Would you restate the data exactly as given?

[Dataset records]

----

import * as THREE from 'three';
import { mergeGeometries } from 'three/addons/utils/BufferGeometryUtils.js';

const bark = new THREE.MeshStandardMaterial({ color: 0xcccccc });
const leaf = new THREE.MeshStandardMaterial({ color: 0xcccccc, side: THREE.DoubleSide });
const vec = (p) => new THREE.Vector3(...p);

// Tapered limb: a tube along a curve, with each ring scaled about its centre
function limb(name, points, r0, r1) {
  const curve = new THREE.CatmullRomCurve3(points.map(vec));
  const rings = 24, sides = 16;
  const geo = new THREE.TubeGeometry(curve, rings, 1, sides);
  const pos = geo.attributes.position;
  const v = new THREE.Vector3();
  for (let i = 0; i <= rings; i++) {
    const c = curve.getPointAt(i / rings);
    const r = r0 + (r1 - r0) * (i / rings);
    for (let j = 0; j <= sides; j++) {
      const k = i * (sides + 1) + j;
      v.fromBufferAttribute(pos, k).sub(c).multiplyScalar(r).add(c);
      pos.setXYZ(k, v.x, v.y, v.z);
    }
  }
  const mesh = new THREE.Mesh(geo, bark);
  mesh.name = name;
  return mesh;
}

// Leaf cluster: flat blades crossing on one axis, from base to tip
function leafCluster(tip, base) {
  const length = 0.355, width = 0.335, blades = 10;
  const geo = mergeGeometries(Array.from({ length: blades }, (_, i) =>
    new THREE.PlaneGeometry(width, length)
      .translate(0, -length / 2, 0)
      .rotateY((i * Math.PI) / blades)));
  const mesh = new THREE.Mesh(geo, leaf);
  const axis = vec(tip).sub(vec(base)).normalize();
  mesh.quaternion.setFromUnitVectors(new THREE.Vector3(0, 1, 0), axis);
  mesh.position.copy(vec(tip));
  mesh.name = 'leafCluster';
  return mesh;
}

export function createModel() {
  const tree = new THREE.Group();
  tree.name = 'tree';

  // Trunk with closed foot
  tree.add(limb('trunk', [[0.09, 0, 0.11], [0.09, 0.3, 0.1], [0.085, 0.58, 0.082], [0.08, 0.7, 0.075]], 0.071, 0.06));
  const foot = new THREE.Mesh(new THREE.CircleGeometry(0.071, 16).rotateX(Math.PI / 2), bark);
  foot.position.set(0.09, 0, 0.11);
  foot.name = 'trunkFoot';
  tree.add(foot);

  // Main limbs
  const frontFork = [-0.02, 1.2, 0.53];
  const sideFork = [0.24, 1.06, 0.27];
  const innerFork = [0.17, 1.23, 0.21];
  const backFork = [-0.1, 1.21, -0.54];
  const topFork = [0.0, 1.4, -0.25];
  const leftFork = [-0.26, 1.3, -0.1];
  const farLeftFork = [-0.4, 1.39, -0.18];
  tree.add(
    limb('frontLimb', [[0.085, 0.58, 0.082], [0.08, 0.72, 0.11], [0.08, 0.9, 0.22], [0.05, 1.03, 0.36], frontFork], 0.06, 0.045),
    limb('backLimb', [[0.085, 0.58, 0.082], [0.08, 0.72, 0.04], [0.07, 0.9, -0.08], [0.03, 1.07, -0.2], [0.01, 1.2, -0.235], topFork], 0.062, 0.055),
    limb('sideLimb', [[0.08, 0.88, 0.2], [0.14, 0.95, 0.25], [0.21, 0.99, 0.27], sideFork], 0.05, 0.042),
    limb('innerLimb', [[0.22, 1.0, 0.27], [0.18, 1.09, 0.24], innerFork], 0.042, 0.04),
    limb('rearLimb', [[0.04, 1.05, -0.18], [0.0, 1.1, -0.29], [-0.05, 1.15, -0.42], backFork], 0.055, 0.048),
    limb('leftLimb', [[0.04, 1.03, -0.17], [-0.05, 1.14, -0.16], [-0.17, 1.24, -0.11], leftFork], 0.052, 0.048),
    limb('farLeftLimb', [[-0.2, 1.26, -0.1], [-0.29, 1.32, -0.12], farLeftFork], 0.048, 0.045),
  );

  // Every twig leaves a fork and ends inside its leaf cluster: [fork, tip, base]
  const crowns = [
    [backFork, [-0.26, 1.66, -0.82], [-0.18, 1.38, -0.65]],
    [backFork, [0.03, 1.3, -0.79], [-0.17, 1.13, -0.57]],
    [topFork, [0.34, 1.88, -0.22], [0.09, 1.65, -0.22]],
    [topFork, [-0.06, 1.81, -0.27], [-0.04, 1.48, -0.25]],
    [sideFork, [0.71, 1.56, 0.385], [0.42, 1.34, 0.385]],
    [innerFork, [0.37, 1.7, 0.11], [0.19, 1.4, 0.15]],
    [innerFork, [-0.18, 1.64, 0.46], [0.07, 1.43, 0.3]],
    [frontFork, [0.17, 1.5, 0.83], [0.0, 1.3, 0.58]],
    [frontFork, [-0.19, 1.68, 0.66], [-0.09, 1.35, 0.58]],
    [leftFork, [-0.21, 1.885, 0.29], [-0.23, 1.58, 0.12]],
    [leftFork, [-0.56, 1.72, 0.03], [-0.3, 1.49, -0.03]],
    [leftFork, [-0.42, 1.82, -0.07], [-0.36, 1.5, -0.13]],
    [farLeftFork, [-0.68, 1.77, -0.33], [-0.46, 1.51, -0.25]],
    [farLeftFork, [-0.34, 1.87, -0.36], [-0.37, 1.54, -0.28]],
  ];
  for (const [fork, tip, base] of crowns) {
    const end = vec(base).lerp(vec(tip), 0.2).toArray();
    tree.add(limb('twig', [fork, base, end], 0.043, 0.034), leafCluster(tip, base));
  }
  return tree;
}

----

• TASK SOLUTION
import * as THREE from 'three';
import { mergeGeometries } from 'three/addons/utils/BufferGeometryUtils.js';

const bark = new THREE.MeshStandardMaterial({ color: 0xcccccc });
const leaf = new THREE.MeshStandardMaterial({ color: 0xcccccc, side: THREE.DoubleSide });
const vec = (p) => new THREE.Vector3(...p);

// Tapered limb: a tube along a curve, with each ring scaled about its centre
function limb(name, points, r0, r1) {
  const curve = new THREE.CatmullRomCurve3(points.map(vec));
  const rings = 24, sides = 16;
  const geo = new THREE.TubeGeometry(curve, rings, 1, sides);
  const pos = geo.attributes.position;
  const v = new THREE.Vector3();
  for (let i = 0; i <= rings; i++) {
    const c = curve.getPointAt(i / rings);
    const r = r0 + (r1 - r0) * (i / rings);
    for (let j = 0; j <= sides; j++) {
      const k = i * (sides + 1) + j;
      v.fromBufferAttribute(pos, k).sub(c).multiplyScalar(r).add(c);
      pos.setXYZ(k, v.x, v.y, v.z);
    }
  }
  const mesh = new THREE.Mesh(geo, bark);
  mesh.name = name;
  return mesh;
}

// Leaf cluster: flat blades crossing on one axis, from base to tip
function leafCluster(tip, base) {
  const length = 0.355, width = 0.335, blades = 10;
  const geo = mergeGeometries(Array.from({ length: blades }, (_, i) =>
    new THREE.PlaneGeometry(width, length)
      .translate(0, -length / 2, 0)
      .rotateY((i * Math.PI) / blades)));
  const mesh = new THREE.Mesh(geo, leaf);
  const axis = vec(tip).sub(vec(base)).normalize();
  mesh.quaternion.setFromUnitVectors(new THREE.Vector3(0, 1, 0), axis);
  mesh.position.copy(vec(tip));
  mesh.name = 'leafCluster';
  return mesh;
}

export function createModel() {
  const tree = new THREE.Group();
  tree.name = 'tree';

  // Trunk with closed foot
  tree.add(limb('trunk', [[0.09, 0, 0.11], [0.09, 0.3, 0.1], [0.085, 0.58, 0.082], [0.08, 0.7, 0.075]], 0.071, 0.06));
  const foot = new THREE.Mesh(new THREE.CircleGeometry(0.071, 16).rotateX(Math.PI / 2), bark);
  foot.position.set(0.09, 0, 0.11);
  foot.name = 'trunkFoot';
  tree.add(foot);

  // Main limbs
  const frontFork = [-0.02, 1.2, 0.53];
  const sideFork = [0.24, 1.06, 0.27];
  const innerFork = [0.17, 1.23, 0.21];
  const backFork = [-0.1, 1.21, -0.54];
  const topFork = [0.0, 1.4, -0.25];
  const leftFork = [-0.26, 1.3, -0.1];
  const farLeftFork = [-0.4, 1.39, -0.18];
  tree.add(
    limb('frontLimb', [[0.085, 0.58, 0.082], [0.08, 0.72, 0.11], [0.08, 0.9, 0.22], [0.05, 1.03, 0.36], frontFork], 0.06, 0.045),
    limb('backLimb', [[0.085, 0.58, 0.082], [0.08, 0.72, 0.04], [0.07, 0.9, -0.08], [0.03, 1.07, -0.2], [0.01, 1.2, -0.235], topFork], 0.062, 0.055),
    limb('sideLimb', [[0.08, 0.88, 0.2], [0.14, 0.95, 0.25], [0.21, 0.99, 0.27], sideFork], 0.05, 0.042),
    limb('innerLimb', [[0.22, 1.0, 0.27], [0.18, 1.09, 0.24], innerFork], 0.042, 0.04),
    limb('rearLimb', [[0.04, 1.05, -0.18], [0.0, 1.1, -0.29], [-0.05, 1.15, -0.42], backFork], 0.055, 0.048),
    limb('leftLimb', [[0.04, 1.03, -0.17], [-0.05, 1.14, -0.16], [-0.17, 1.24, -0.11], leftFork], 0.052, 0.048),
    limb('farLeftLimb', [[-0.2, 1.26, -0.1], [-0.29, 1.32, -0.12], farLeftFork], 0.048, 0.045),
  );

  // Every twig leaves a fork and ends inside its leaf cluster: [fork, tip, base]
  const crowns = [
    [backFork, [-0.26, 1.66, -0.82], [-0.18, 1.38, -0.65]],
    [backFork, [0.03, 1.3, -0.79], [-0.17, 1.13, -0.57]],
    [topFork, [0.34, 1.88, -0.22], [0.09, 1.65, -0.22]],
    [topFork, [-0.06, 1.81, -0.27], [-0.04, 1.48, -0.25]],
    [sideFork, [0.71, 1.56, 0.385], [0.42, 1.34, 0.385]],
    [innerFork, [0.37, 1.7, 0.11], [0.19, 1.4, 0.15]],
    [innerFork, [-0.18, 1.64, 0.46], [0.07, 1.43, 0.3]],
    [frontFork, [0.17, 1.5, 0.83], [0.0, 1.3, 0.58]],
    [frontFork, [-0.19, 1.68, 0.66], [-0.09, 1.35, 0.58]],
    [leftFork, [-0.21, 1.885, 0.29], [-0.23, 1.58, 0.12]],
    [leftFork, [-0.56, 1.72, 0.03], [-0.3, 1.49, -0.03]],
    [leftFork, [-0.42, 1.82, -0.07], [-0.36, 1.5, -0.13]],
    [farLeftFork, [-0.68, 1.77, -0.33], [-0.46, 1.51, -0.25]],
    [farLeftFork, [-0.34, 1.87, -0.36], [-0.37, 1.54, -0.28]],
  ];
  for (const [fork, tip, base] of crowns) {
    const end = vec(base).lerp(vec(tip), 0.2).toArray();
    tree.add(limb('twig', [fork, base, end], 0.043, 0.034), leafCluster(tip, base));
  }
  return tree;
}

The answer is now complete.